Deputy head of Sudan’s ruling Sovereign Council General Mohamed Hamdan Dagalo on Wednesday announced he was heading to Russia.

The visit by Sudan’s top military leader comes amid tensions between western countries and Khartoum’s military as the West is seeking to isolate Russia diplomatically and with sanctions for its moves against Ukraine.

Dagalo wrote on his twitter account that his visit aims to expand relations between Sudan and Russia and strengthen cooperation.

When asked to comment on the timing of the trip, Sudan’s foreign ministry spokesman Khalid Farah said it was unrelated to the conflict between the West and Russia over Ukraine.
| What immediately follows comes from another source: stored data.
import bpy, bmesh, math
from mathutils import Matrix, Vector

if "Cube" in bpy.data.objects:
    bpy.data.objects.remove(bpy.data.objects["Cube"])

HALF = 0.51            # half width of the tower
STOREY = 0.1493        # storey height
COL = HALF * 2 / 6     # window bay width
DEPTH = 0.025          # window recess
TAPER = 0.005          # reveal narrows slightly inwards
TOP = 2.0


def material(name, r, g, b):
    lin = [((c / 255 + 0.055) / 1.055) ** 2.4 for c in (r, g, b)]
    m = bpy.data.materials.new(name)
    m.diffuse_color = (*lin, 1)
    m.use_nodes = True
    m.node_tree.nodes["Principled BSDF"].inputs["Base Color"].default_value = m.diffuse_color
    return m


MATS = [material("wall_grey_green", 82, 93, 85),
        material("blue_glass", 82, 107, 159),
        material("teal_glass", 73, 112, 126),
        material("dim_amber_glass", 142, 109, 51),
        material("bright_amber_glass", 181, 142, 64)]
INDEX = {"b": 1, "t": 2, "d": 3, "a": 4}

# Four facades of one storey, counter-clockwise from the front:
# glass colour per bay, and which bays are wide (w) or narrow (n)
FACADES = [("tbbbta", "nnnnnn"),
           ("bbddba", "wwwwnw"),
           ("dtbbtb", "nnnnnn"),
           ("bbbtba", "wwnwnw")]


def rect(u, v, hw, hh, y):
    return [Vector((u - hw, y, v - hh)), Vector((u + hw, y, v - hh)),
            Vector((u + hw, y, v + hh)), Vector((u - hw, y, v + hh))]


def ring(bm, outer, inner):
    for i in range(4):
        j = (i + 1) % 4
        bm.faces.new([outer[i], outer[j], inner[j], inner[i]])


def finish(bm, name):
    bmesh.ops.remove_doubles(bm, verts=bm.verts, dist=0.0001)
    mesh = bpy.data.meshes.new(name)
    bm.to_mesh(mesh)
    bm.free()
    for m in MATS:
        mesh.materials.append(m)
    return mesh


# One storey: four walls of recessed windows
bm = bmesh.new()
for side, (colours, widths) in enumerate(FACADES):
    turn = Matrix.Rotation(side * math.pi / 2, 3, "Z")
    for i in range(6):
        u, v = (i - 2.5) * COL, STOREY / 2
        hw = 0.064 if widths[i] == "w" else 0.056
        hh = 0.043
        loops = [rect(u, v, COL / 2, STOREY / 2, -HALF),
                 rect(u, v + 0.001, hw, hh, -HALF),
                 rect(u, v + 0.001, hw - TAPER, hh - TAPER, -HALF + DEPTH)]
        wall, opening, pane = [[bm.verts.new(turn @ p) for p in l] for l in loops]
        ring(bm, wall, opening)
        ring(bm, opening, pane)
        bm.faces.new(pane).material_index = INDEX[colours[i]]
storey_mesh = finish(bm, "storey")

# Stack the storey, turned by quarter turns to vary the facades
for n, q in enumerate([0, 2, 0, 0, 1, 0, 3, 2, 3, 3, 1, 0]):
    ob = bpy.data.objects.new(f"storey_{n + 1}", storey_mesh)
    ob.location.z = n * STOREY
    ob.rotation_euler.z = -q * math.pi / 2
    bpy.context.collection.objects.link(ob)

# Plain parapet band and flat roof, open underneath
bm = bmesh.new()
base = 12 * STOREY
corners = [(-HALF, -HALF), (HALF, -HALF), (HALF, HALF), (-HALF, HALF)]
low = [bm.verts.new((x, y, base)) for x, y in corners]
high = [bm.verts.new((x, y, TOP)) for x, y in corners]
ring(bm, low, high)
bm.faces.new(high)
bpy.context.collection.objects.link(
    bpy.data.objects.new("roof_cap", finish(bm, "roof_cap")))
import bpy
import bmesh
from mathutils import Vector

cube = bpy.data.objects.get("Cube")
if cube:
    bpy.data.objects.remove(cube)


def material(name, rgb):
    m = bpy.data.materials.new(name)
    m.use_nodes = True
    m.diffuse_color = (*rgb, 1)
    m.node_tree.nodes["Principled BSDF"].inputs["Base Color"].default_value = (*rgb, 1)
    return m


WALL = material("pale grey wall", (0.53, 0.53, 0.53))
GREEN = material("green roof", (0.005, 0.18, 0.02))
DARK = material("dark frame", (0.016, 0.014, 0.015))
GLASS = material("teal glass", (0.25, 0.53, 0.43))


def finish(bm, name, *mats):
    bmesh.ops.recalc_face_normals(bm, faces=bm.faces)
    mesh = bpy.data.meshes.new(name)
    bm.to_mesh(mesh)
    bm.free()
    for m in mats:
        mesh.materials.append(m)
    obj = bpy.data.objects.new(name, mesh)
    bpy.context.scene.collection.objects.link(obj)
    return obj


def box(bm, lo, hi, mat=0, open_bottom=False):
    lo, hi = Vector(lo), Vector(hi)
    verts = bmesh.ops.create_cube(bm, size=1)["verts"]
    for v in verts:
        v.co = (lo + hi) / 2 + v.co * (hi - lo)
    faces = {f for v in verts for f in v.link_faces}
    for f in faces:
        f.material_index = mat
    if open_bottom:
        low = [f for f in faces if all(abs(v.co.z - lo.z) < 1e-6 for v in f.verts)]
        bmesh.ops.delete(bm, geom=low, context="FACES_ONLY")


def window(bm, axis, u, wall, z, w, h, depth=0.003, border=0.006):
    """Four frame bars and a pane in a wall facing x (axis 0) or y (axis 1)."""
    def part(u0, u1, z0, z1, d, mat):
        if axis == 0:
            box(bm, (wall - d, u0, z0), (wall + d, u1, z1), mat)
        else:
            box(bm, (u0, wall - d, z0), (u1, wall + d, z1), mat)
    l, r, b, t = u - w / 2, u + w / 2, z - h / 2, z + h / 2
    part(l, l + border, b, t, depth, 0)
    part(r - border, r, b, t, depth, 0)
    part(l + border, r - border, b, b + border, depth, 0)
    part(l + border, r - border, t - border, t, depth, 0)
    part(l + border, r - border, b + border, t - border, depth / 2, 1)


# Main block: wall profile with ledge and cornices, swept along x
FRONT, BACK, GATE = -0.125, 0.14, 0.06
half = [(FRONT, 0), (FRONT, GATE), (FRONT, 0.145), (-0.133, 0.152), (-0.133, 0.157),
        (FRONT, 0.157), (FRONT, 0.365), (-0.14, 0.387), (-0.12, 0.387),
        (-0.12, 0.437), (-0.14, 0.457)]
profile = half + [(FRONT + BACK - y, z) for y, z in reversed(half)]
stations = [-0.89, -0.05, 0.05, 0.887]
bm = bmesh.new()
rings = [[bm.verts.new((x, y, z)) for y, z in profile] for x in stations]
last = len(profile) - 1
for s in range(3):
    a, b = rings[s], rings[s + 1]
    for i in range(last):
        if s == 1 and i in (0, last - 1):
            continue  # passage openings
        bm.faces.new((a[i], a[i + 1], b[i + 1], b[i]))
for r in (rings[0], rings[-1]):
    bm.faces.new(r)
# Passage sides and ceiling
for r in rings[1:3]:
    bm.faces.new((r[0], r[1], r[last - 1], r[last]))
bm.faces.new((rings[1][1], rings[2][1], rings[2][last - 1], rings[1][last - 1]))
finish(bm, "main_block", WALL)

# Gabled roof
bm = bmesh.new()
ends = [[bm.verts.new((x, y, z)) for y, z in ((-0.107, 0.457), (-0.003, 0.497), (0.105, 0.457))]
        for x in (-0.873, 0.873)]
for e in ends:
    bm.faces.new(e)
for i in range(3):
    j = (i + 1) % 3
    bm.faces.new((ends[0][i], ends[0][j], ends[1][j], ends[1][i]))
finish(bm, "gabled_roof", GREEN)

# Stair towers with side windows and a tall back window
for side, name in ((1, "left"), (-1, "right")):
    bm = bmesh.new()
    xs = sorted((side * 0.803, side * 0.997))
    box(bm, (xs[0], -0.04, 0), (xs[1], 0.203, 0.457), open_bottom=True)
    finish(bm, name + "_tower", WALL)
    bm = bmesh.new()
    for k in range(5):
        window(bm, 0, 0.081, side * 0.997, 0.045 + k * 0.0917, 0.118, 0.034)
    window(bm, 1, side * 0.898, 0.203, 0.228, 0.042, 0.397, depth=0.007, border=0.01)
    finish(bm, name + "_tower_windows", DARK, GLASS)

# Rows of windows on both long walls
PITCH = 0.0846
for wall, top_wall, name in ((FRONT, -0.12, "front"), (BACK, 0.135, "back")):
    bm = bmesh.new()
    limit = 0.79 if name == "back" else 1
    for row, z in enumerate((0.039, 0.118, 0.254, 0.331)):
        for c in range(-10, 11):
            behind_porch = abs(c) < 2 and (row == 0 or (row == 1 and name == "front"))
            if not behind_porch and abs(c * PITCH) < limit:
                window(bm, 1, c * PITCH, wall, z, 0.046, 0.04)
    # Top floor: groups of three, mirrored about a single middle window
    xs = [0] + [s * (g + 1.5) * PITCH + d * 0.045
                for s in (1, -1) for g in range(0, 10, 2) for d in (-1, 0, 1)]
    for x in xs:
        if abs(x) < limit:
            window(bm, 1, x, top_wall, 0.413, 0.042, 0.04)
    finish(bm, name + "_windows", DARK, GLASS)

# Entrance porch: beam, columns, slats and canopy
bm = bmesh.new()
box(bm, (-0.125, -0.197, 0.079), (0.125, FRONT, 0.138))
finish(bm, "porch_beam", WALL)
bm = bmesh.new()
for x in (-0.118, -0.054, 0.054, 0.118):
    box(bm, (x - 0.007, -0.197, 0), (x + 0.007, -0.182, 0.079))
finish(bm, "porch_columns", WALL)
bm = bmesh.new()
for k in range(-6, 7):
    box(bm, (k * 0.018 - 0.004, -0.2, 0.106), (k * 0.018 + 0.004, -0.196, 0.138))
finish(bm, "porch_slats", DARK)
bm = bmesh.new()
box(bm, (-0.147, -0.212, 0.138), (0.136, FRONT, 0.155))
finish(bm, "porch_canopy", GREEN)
“This visit comes in the context of the will of the two friendly countries (Sudan and Russia) to strengthen their friendship in all fields and aspects. The two countries (Sudan and Russia) have historic and old relations. This visit was scheduled ahead and has nothing whatsoever to do with what is happening in Ukraine.” he said.

Retired Major General Ismaeel Magzob, an independent analyst, told VOA the visit appears primarily to be about trade and investment.

He notes the delegation includes Sudanese ministers in charge of finance, minerals, livestock, and agriculture.

But, Magzob said the two sides – both facing western isolation - could also see the tensions between Russia and the West as an opportunity.

Magzob said Dagalo might want to use the current Ukrainian crisis to open a door for Russia into Africa through Sudan. He said perhaps Russia might also want to take advantage of the (anti-military) protests in Sudan to try to make a deal on a Russian (military) base in the Red Sea at Port-Sudan.

Russia has been seeking a navy base in Port Sudan, along the country’s eastern Red Sea coast, which would be Moscow’s first military base in Africa.

Russian President Vladimir Putin approved a draft agreement for the base in 2020, which was put in question by Sudan’s transitional government.

Sudan’s military has been under sustained, mass protests against its rule since it took power in October from civilians in a shared sovereign council.

But just a week after Sudan’s military took power, its army chief told Russian state media that the base was still on the table.

General Abdel Fattah al-Burhan, in November, told the Russian government-owned Sputnik news agency the base was part of an existing agreement.